As he becomes installed – again – as one of the world’s most wanted men, we were taken deep beneath the Santa Juana soil by Mexico’s attorney general’s office.
As authorities still remain clueless as to the whereabouts of the billionaire head of the powerful Sinaloa Cartel – despite offering a £2.4 million reward for his capture – we were shown just how the most audacious jail break in history was carried out.
From the dirt road leading up to the house where the tunnel was dug, its looks like any of the homes in the area occupied by poor local farmers.
But behind its unassuming facade it hid a highly trained team of mining engineers who tunnelled their way for more than a mile to within the exact point their boss showered each day in the Altiplano prison – 55 miles west of Mexico City.
The breeze block home, which authorities have said was not lived in, provided the perfect cover in which to dig out more 3,250 tonnes of earth – an amount so huge it would have required 379 dump trucks to transport.
The only sign any mining may have taken place is the height of the soil within the three acre compound.
It clearly sits much higher than the surrounding land hidden by a crooked cinder block wall, one of the first things built by the miners.
The tunnellers’ planning was incredibly meticulous – as even the armed police now at the compound admitted.
“Genio, genio,” is all they could say. The men, who worked tirelessly for more than a year, would have needed blueprints and maps while plotting such things as knowing where the tunnel entrance should be to be beyond the view of security cameras at what was believed to be Mexico’s toughest prison.
The enormity of the operation to free the 46-year-old can only been appreciated at the ramshackle farmhouse where underneath the tunnel began and from where Guzman was walked into a waiting SUV – possibly never to be seen again.
Making your way in to the cinder block barn that hid their work, many of the tools used to spring their boss free still lie place – as well as the empty bottles of water to hydrate them as they toiled away.
Huge industrial grinders, drills and diggings tools are still scattered around the sand like floor, which, as more than a feet in depth, helped muffle the noise of the work being carried out underneath.
The teams of engineers who dug the getaway for more than a year were also aided by the huge construction operation surrounding the area as heavy duty vehicles came and went.
It is an innocuous house but when that is now guard day and night by heavily armed Mexican military.
After squeezing into the tiny opening and descending 10ft, an underground bunker opens up were to the tunnellers kept their generator, oxygen supplies, winches and mining tools.
A few feet further however lies their real genius.
Accessed only by a makeshift, although solid, ladder down in to the dark, it appears like a never-ending black hole.
But after climbing down a 32ft shaft at the bottom the enormity of the narrow tunnel can be seen for the first time as it disappears into the distance and towards the now infamous Altiplano prison.

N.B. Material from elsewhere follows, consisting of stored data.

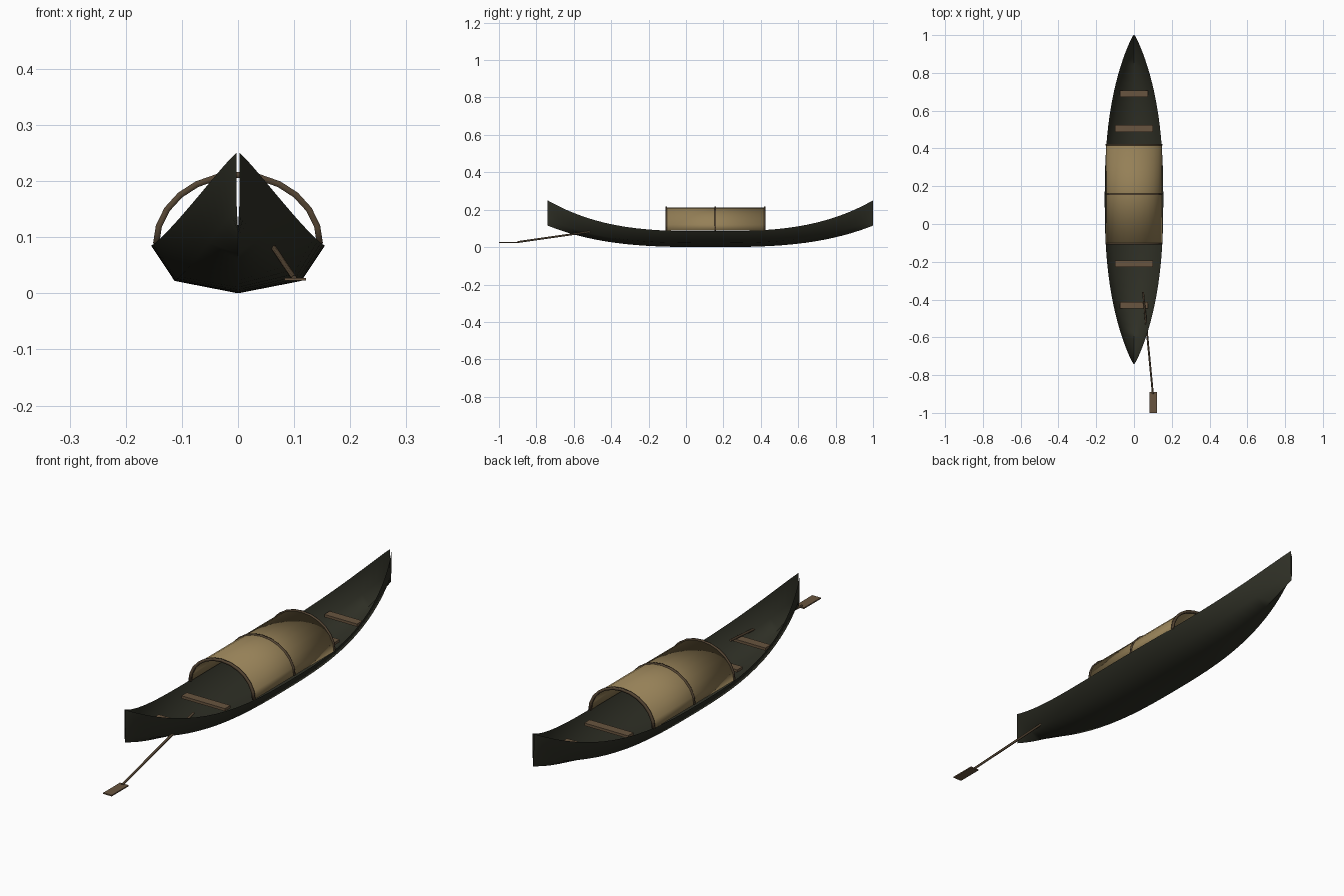
import bpy, math
from mathutils import Vector

cube = bpy.data.objects.get("Cube")
if cube:
    bpy.data.objects.remove(cube, do_unlink=True)


def material(name, r, g, b):
    m = bpy.data.materials.new(name)
    m.use_nodes = True
    m.diffuse_color = (r, g, b, 1)
    m.node_tree.nodes["Principled BSDF"].inputs["Base Color"].default_value = (r, g, b, 1)
    return m


HULL = material("tarred hull", 0.028, 0.029, 0.019)
MAT = material("woven bamboo", 0.30, 0.215, 0.095)
WOOD = material("plank wood", 0.14, 0.09, 0.05)
RIB = material("dark rib wood", 0.09, 0.06, 0.034)


def make(name, verts, faces, mat, smooth=None):
    mesh = bpy.data.meshes.new(name)
    mesh.from_pydata(verts, [], faces)
    mesh.materials.append(mat)
    if smooth:
        mesh.shade_smooth()
        mesh.set_sharp_from_angle(angle=math.radians(smooth))
    ob = bpy.data.objects.new(name, mesh)
    bpy.context.collection.objects.link(ob)
    return ob


def grid_faces(rows, cols):
    return [(i * cols + j, i * cols + j + 1, (i + 1) * cols + j + 1, (i + 1) * cols + j)
            for i in range(rows - 1) for j in range(cols - 1)]


def box(name, center, size, mat):
    verts = [[center[k] + size[k] * s[k] / 2 for k in range(3)]
             for s in [(x, y, z) for x in (-1, 1) for y in (-1, 1) for z in (-1, 1)]]
    faces = [(0, 1, 3, 2), (4, 6, 7, 5), (0, 4, 5, 1), (2, 3, 7, 6), (0, 2, 6, 4), (1, 5, 7, 3)]
    return make(name, verts, faces, mat)


def arch(name, rx, rz, y0, y1, thick, mat):
    # half-elliptical sheet spanning the gunwales, thickened inward
    n = 13
    verts = [(rx * math.cos(a), y, 0.088 + rz * math.sin(a))
             for y in (y0, y1) for a in [math.pi * k / (n - 1) for k in range(n)]]
    faces = [f[::-1] for f in grid_faces(2, n)]
    ob = make(name, verts, faces, mat, 40)
    sol = ob.modifiers.new("thickness", "SOLIDIFY")
    sol.thickness, sol.offset = thick, 0
    return ob


# Hull: open shell lofted through hard-chined sections, narrowing to a slit at each end
MID, HALF, STATIONS = 0.13, 0.87, 41
verts = []
for i in range(STATIONS):
    t = -math.cos(math.pi * i / (STATIONS - 1))
    rise = abs(t) ** 3
    width = 0.003 + 0.152 * max(0, 1 - abs(t) ** 2.5) ** 0.9
    keel, sheer = 0.115 * rise, 0.085 + 0.165 * rise
    for wx, wz in ((-1, 1), (-0.73, 0.26), (0, 0), (0.73, 0.26), (1, 1)):
        verts.append((wx * width, MID + HALF * t, keel + wz * (sheer - keel)))
faces = [f[::-1] for f in grid_faces(STATIONS, 5)]
make("hull", verts, faces, HULL, 55)

# Arched cover and its three ribs
arch("arched_cover", 0.146, 0.122, -0.105, 0.42, 0.004, MAT)
for label, y in (("front", -0.105), ("middle", 0.157), ("back", 0.42)):
    arch(label + "_cover_rib", 0.146, 0.123, y - 0.004, y + 0.004, 0.011, RIB)

# Cross seats
for label, y, half in (("front_end", -0.43, 0.075), ("front", -0.21, 0.1),
                       ("back", 0.505, 0.1), ("back_end", 0.69, 0.075)):
    box(label + "_seat", (0, y, 0.08), (2 * half, 0.036, 0.011), WOOD)

# Oar: slender shaft with a flat blade
a, b = Vector((0.048, -0.36, 0.104)), Vector((0.1, -0.9, 0.027))
bpy.ops.mesh.primitive_cylinder_add(vertices=8, radius=0.005, depth=(b - a).length, location=(a + b) / 2)
shaft = bpy.context.object
shaft.name = "oar_shaft"
shaft.rotation_euler = (b - a).to_track_quat("Z", "Y").to_euler()
shaft.data.materials.append(RIB)
bpy.ops.object.shade_smooth_by_angle(angle=math.radians(50))
box("oar_blade", (0.102, -0.945, 0.025), (0.039, 0.11, 0.005), WOOD)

Although the feeling inside the tunnel is claustrophobic, the level of sophistication used by the engineers to provide oxygen and lighting is like any commercial mine.
As 6ft 2ins I had to crouch to avoid hitting my head, but I was allowed to walk as far as I wanted into the tunnel but stopped short of going all the way to the prison.
The floor had clearly been levelled to allow the rails to be made for the motorbike but what was also visible was the system they had in place to remove the earth.
It appeared modelled on the system known to millions from the war film Great Escape – but unlike many in the movie who were captured, there is little hope of finding Guzman again.